Many of organized baseball's earliest historical events took place at the park throughout the 1860s and early 1870s. The most notable event came on June 14, 1870, when the Atlantics defeated the Cincinnati Red Stockings to end their historic 84-game winning streak. Fred Goldsmith successfully demonstrated his curve ball at the Grounds in 1870, a pitch previously thought to have been only an optical illusion. In an 1865 game, Ned Cuthbert is credited with inventing the slide when he tried avoiding a tag when attempting to steal a base against the Athletic of Philadelphia. In addition to baseball, The Grounds hosted various events and exhibitions; most notably in 1873, when Washington Donaldson and two reporters attempted to fly a hot-air balloon across the Atlantic Ocean. The attempt turned tragic when the balloon crashed in Connecticut killing one of the reporters.

Reuben S. Decker inherited a portion of his grandfather's farm land and along with Hamilton A. Weed initially opened the Capitoline Skating pond, named in reverence to Capitoline Hill, one of the Seven Hills of Rome.  The location of the grounds were in the Bedford Section of Brooklyn, New York, an area now known as the Bedford-Stuyvesant neighborhood. The Grounds encompassed a city block bounded by Halsey Street, Marcy Street, Putnam Avenue, and Nostrand Avenue. The pond area was first conceived as an ice skate park, which began in the Winter of 1862-1863. Designed to be a competitor to the nearby Union Grounds, where the first enclosed baseball field opened earlier in 1862. With the success that the Union Grounds experienced by charging admission, Decker and Weed chose to enclose the Capitoline Grounds as well.

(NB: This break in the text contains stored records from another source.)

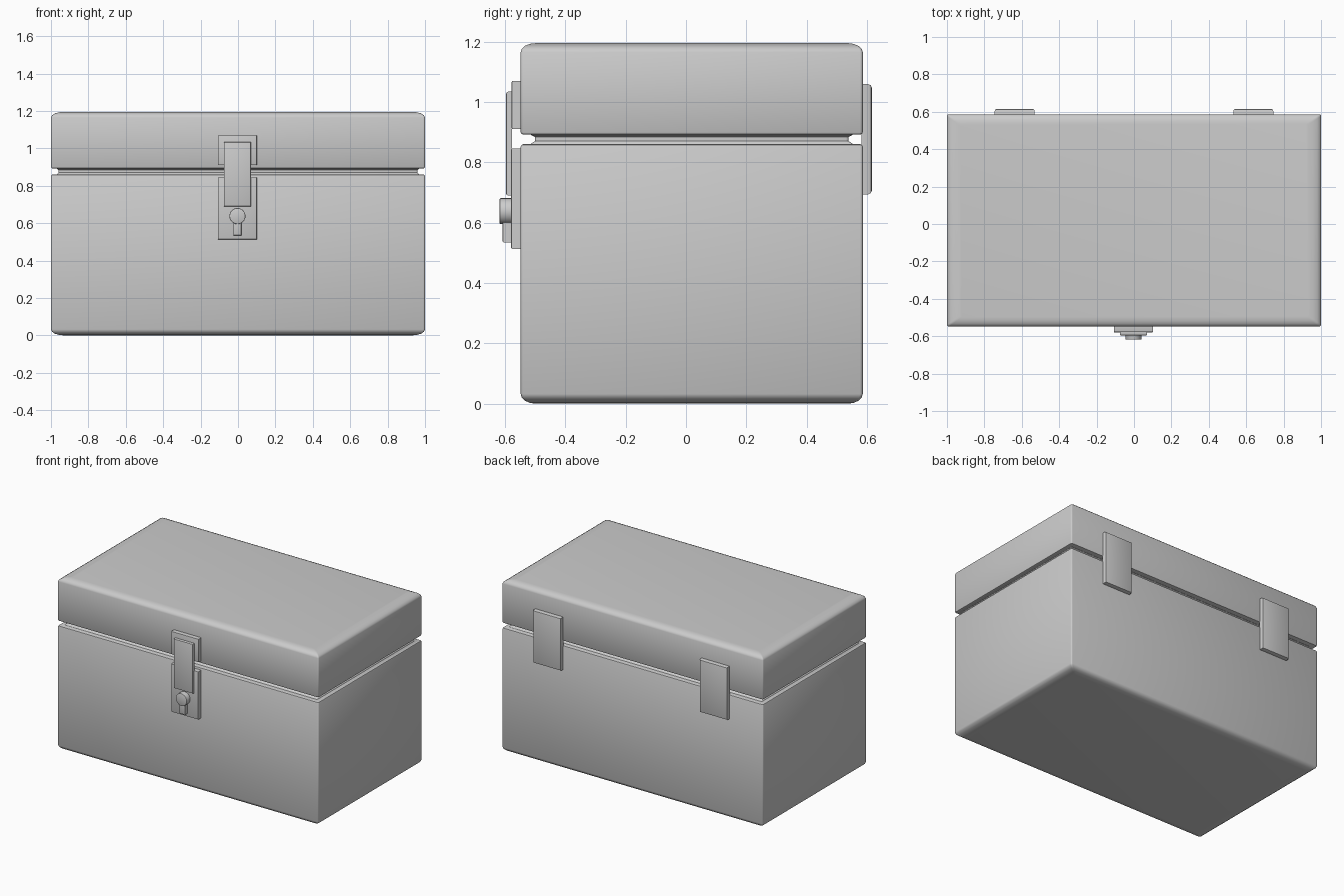
import bpy, bmesh, math
from mathutils import Matrix

if "Cube" in bpy.data.objects:
    bpy.data.objects.remove(bpy.data.objects["Cube"])

HX, Y0, Y1 = 1.0, -0.548, 0.586
CY, HY = (Y0 + Y1) / 2, (Y1 - Y0) / 2
LX = -0.003   # latch centre line


def finish(name, bm, smooth=True):
    bmesh.ops.recalc_face_normals(bm, faces=bm.faces[:])
    mesh = bpy.data.meshes.new(name)
    bm.to_mesh(mesh)
    bm.free()
    ob = bpy.data.objects.new(name, mesh)
    bpy.context.collection.objects.link(ob)
    if smooth:
        bpy.ops.object.select_all(action='DESELECT')
        ob.select_set(True)
        bpy.context.view_layer.objects.active = ob
        bpy.ops.object.shade_smooth_by_angle(angle=math.radians(35))
    return ob


def shell(name, levels, r=0.009, seg=3):
    """Stack rounded rectangles; each level is (inset x, inset y, z)."""
    bm = bmesh.new()
    rings = []
    for ix, iy, z in levels:
        ring = []
        for k, (sx, sy) in enumerate([(1, 1), (-1, 1), (-1, -1), (1, -1)]):
            for i in range(seg + 1):
                a = math.pi / 2 * (k + i / seg)
                ring.append(bm.verts.new((sx * (HX - ix - r) + r * math.cos(a),
                                          CY + sy * (HY - iy - r) + r * math.sin(a), z)))
        rings.append(ring)
    n = len(rings[0])
    for a, b in zip(rings, rings[1:]):
        for i in range(n):
            j = (i + 1) % n
            bm.faces.new((a[i], a[j], b[j], b[i]))
    bm.faces.new(rings[0])
    bm.faces.new(rings[-1])
    return finish(name, bm)


def arc(dx, dy, dz, edge, steps=4):
    """Rounded edge running from the side wall to the flat end at z = edge + dz."""
    angles = [math.pi / 2 * i / steps for i in range(steps + 1)]
    return [(dx * (1 - math.cos(a)), dy * (1 - math.cos(a)), edge + dz * math.sin(a)) for a in angles]


def plate(name, x, y, z, bevel, out):
    """Plate with its outward face (direction out on y) bevelled."""
    bm = bmesh.new()
    size = [b - a for a, b in (x, y, z)]
    mid = [(a + b) / 2 for a, b in (x, y, z)]
    bmesh.ops.create_cube(bm, size=1, matrix=Matrix.Translation(mid) @ Matrix.Diagonal((*size, 1)))
    edges = [e for e in bm.edges if all((v.co.y - mid[1]) * out > 0 for v in e.verts)]
    bmesh.ops.bevel(bm, geom=edges, offset=bevel, segments=2, profile=0.5, affect='EDGES')
    return finish(name, bm)


# box body and lid, with a recessed lip between them
shell("box_body", arc(0.07, 0.05, -0.032, 0.032)[::-1] + arc(0.008, 0.008, 0.008, 0.852, 2))
shell("lid", arc(0.008, 0.008, -0.008, 0.9, 2)[::-1] + arc(0.07, 0.05, 0.03, 1.165))
shell("recessed_lip", [(0.03, 0.03, 0.855), (0.032, 0.034, 0.862), (0.04, 0.047, 0.87),
                       (0.04, 0.047, 0.884), (0.032, 0.034, 0.891), (0.03, 0.03, 0.9)])

# back hinges
for side, x in (("left", -0.638), ("right", 0.638)):
    plate("hinge_" + side, (x - 0.107, x + 0.107), (Y1 - 0.005, 0.616), (0.694, 1.059), 0.012, 1)

# front latch
plate("latch_upper_plate", (LX - 0.104, LX + 0.104), (-0.578, Y0 + 0.005), (0.91, 1.07), 0.004, -1)
plate("latch_lower_plate", (LX - 0.104, LX + 0.104), (-0.58, Y0 + 0.005), (0.513, 0.845), 0.004, -1)
plate("latch_strap", (LX - 0.073, LX + 0.073), (-0.597, -0.576), (0.69, 1.034), 0.008, -1)

# lock knob and key slot
bm = bmesh.new()
bmesh.ops.create_cone(bm, cap_ends=True, segments=24, radius1=0.043, radius2=0.043, depth=0.042,
                      matrix=Matrix.Translation((LX, -0.597, 0.638)) @ Matrix.Rotation(math.pi / 2, 4, 'X'))
rim = [e for e in bm.edges if all(v.co.y < -0.6 for v in e.verts)]
bmesh.ops.bevel(bm, geom=rim, offset=0.004, segments=2, profile=0.5, affect='EDGES')
finish("lock_knob", bm)
plate("key_slot", (LX - 0.021, LX + 0.021), (-0.608, -0.576), (0.535, 0.63), 0.003, -1)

The Capitoline Grounds opened for baseball in 1864, now consisting of two sets of bleachers that were backed by Nostrand Avenue and Halsey Street, and had an approximate capacity of 5,000 people] In right field stood a circular brick outhouse, and if any player hit a ball over the structure, they were presented with a bottle of Champagne. Along Putnam Avenue, two rows of stables were established for the patrons' horses. Other amenities included a bandstand, clubhouses, and sitting rooms for the female patrons. The Brooklyn Daily Eagle regarded the new park as "the finest, most extensive, and complete ball grounds in the country." The business ran year around; flooding the area during the Winter season for skating, then draining the park in the spring for baseball matches.  Hamilton A Weed a builder would go on to build many houses that are stating in the Bedford Section today. All of H. A. Weed buildings are not protected.

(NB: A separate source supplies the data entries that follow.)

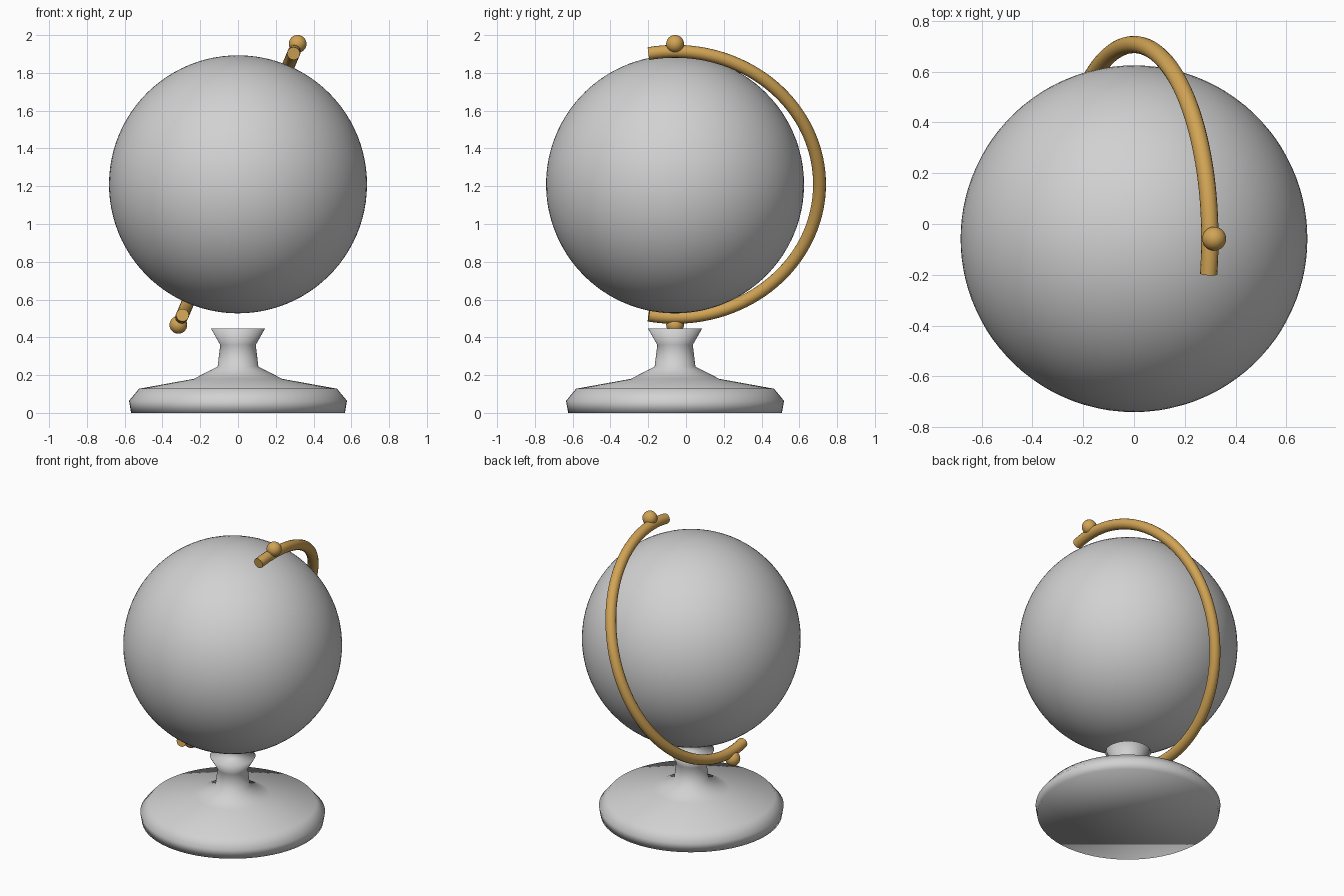
import bpy
import bmesh
from math import sin, cos, pi, radians
from mathutils import Vector, Matrix

if "Cube" in bpy.data.objects:
    bpy.data.objects.remove(bpy.data.objects["Cube"], do_unlink=True)


def make_material(name, color):
    mat = bpy.data.materials.new(name)
    mat.use_nodes = True
    mat.diffuse_color = color
    mat.node_tree.nodes["Principled BSDF"].inputs["Base Color"].default_value = color
    return mat


def add_object(name, data, mat):
    data.materials.append(mat)
    obj = bpy.data.objects.new(name, data)
    bpy.context.collection.objects.link(obj)
    return obj


def finish_mesh(name, bm, mat):
    bmesh.ops.recalc_face_normals(bm, faces=bm.faces)
    for face in bm.faces:
        face.smooth = True
    mesh = bpy.data.meshes.new(name)
    bm.to_mesh(mesh)
    bm.free()
    return add_object(name, mesh, mat)


def add_ball(name, center, radius, segments, mat):
    bm = bmesh.new()
    bmesh.ops.create_uvsphere(bm, u_segments=segments, v_segments=segments // 2,
                              radius=radius, matrix=Matrix.Translation(center) @ tilt)
    return finish_mesh(name, bm, mat)


grey = make_material("light grey", (0.64, 0.64, 0.64, 1))
brass = make_material("brass", (0.64, 0.37, 0.09, 1))

center = Vector((0, -0.058, 1.21))
tilt = Matrix.Rotation(radians(23), 4, "Y")

# Globe
add_ball("globe", center, 0.683, 96, grey)

# Pivot knobs at both ends of the tilted axis
for name, side in (("top_knob", 1), ("bottom_knob", -1)):
    add_ball(name, center + tilt @ Vector((0, 0, 0.808 * side)), 0.047, 32, brass)

# Meridian arm: a tube bent behind the globe, reaching just past both poles
overhang = radians(10.5)
steps = 72
curve = bpy.data.curves.new("meridian_arm", "CURVE")
curve.dimensions = "3D"
curve.bevel_depth = 0.034
curve.bevel_resolution = 6
curve.use_fill_caps = True
spline = curve.splines.new("POLY")
spline.points.add(steps)
for i, point in enumerate(spline.points):
    a = -overhang + (pi + 2 * overhang) * i / steps
    point.co = (*(center + tilt @ Vector((0, sin(a), cos(a))) * 0.765), 1)
spline.use_smooth = True
add_object("meridian_arm", curve, brass)

# Turned pedestal: rings of a profile, bridged and capped
profile = [(0.566, 0), (0.577, 0.064), (0.524, 0.128), (0.235, 0.18),
           (0.108, 0.245), (0.094, 0.36), (0.143, 0.446)]
sides = 64
bm = bmesh.new()
rings = [[bm.verts.new((r * cos(2 * pi * i / sides), center.y + r * sin(2 * pi * i / sides), z))
          for i in range(sides)] for r, z in profile]
for low, high in zip(rings, rings[1:]):
    for i in range(sides):
        j = (i + 1) % sides
        bm.faces.new((low[i], low[j], high[j], high[i]))
bm.faces.new(rings[0])
bm.faces.new(rings[-1])
finish_mesh("pedestal", bm, grey)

In September 1873, Washington Donaldson, a professional balloonist who had formerly worked for P.T. Barnum as a circus performer, along with fellow balloonist John Wise, collaborated on an attempt to cross the Atlantic Ocean in a hot-air balloon. Sponsored by the Daily Graphic, the launch was to take place from the Capitoline Grounds, with Wise planning to use a balloon 49 meters (160 feet) tall with a two-compartment enclosed car, but decided to end his involvement with the project. Donaldson persisted, acquiring a smaller balloon with an open boat for the car.

Donaldson's Atlantic attempt, launched from the Capitoline Grounds accompanied by reporters Alfred Ford and George Lunt, ended up being forced down by a rainstorm, to land on a Connecticut farm. Donaldson and Ford successfully abandoned the runaway balloon, but Lunt stayed with the balloon for a distance until he finally jumped into a tree, sustaining serious injuries from which he died six months later. Donaldson later disappeared in 1875 when he tried to fly across Lake Michigan in a balloon, accompanied by a reporter named Newton Grimwood. The balloon never made it to the far shore; Grimwood's body washed up on shore weeks later, but Donaldson was never seen again.